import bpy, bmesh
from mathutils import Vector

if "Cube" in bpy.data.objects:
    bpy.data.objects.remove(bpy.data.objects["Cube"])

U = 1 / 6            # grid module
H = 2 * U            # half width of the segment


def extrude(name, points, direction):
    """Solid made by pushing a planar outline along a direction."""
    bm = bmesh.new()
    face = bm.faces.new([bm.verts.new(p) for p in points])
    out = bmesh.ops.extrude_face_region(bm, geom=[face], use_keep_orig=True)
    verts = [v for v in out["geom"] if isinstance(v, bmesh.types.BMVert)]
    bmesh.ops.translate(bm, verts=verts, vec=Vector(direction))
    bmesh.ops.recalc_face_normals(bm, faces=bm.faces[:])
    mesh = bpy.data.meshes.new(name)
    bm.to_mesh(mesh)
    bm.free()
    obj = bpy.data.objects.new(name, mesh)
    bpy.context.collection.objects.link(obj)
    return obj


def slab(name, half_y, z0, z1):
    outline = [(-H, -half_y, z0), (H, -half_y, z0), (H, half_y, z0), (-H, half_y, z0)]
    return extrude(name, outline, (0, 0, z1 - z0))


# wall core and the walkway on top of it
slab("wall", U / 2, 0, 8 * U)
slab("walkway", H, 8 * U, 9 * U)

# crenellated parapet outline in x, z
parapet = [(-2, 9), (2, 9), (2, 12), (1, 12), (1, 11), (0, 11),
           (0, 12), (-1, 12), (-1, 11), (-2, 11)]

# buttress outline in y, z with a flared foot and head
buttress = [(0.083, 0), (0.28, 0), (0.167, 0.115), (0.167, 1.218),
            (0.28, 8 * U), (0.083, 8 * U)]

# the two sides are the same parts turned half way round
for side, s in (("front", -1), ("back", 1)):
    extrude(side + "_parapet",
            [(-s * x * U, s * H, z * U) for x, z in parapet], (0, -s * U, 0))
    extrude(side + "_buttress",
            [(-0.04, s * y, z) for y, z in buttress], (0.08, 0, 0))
════════
▶ _What the exercise asks_
All of the material must be given again without any change.

▶ _Answer section_
import bpy, bmesh
from mathutils import Vector

if "Cube" in bpy.data.objects:
    bpy.data.objects.remove(bpy.data.objects["Cube"])

U = 1 / 6            # grid module
H = 2 * U            # half width of the segment


def extrude(name, points, direction):
    """Solid made by pushing a planar outline along a direction."""
    bm = bmesh.new()
    face = bm.faces.new([bm.verts.new(p) for p in points])
    out = bmesh.ops.extrude_face_region(bm, geom=[face], use_keep_orig=True)
    verts = [v for v in out["geom"] if isinstance(v, bmesh.types.BMVert)]
    bmesh.ops.translate(bm, verts=verts, vec=Vector(direction))
    bmesh.ops.recalc_face_normals(bm, faces=bm.faces[:])
    mesh = bpy.data.meshes.new(name)
    bm.to_mesh(mesh)
    bm.free()
    obj = bpy.data.objects.new(name, mesh)
    bpy.context.collection.objects.link(obj)
    return obj


def slab(name, half_y, z0, z1):
    outline = [(-H, -half_y, z0), (H, -half_y, z0), (H, half_y, z0), (-H, half_y, z0)]
    return extrude(name, outline, (0, 0, z1 - z0))


# wall core and the walkway on top of it
slab("wall", U / 2, 0, 8 * U)
slab("walkway", H, 8 * U, 9 * U)

# crenellated parapet outline in x, z
parapet = [(-2, 9), (2, 9), (2, 12), (1, 12), (1, 11), (0, 11),
           (0, 12), (-1, 12), (-1, 11), (-2, 11)]

# buttress outline in y, z with a flared foot and head
buttress = [(0.083, 0), (0.28, 0), (0.167, 0.115), (0.167, 1.218),
            (0.28, 8 * U), (0.083, 8 * U)]

# the two sides are the same parts turned half way round
for side, s in (("front", -1), ("back", 1)):
    extrude(side + "_parapet",
            [(-s * x * U, s * H, z * U) for x, z in parapet], (0, -s * U, 0))
    extrude(side + "_buttress",
            [(-0.04, s * y, z) for y, z in buttress], (0.08, 0, 0))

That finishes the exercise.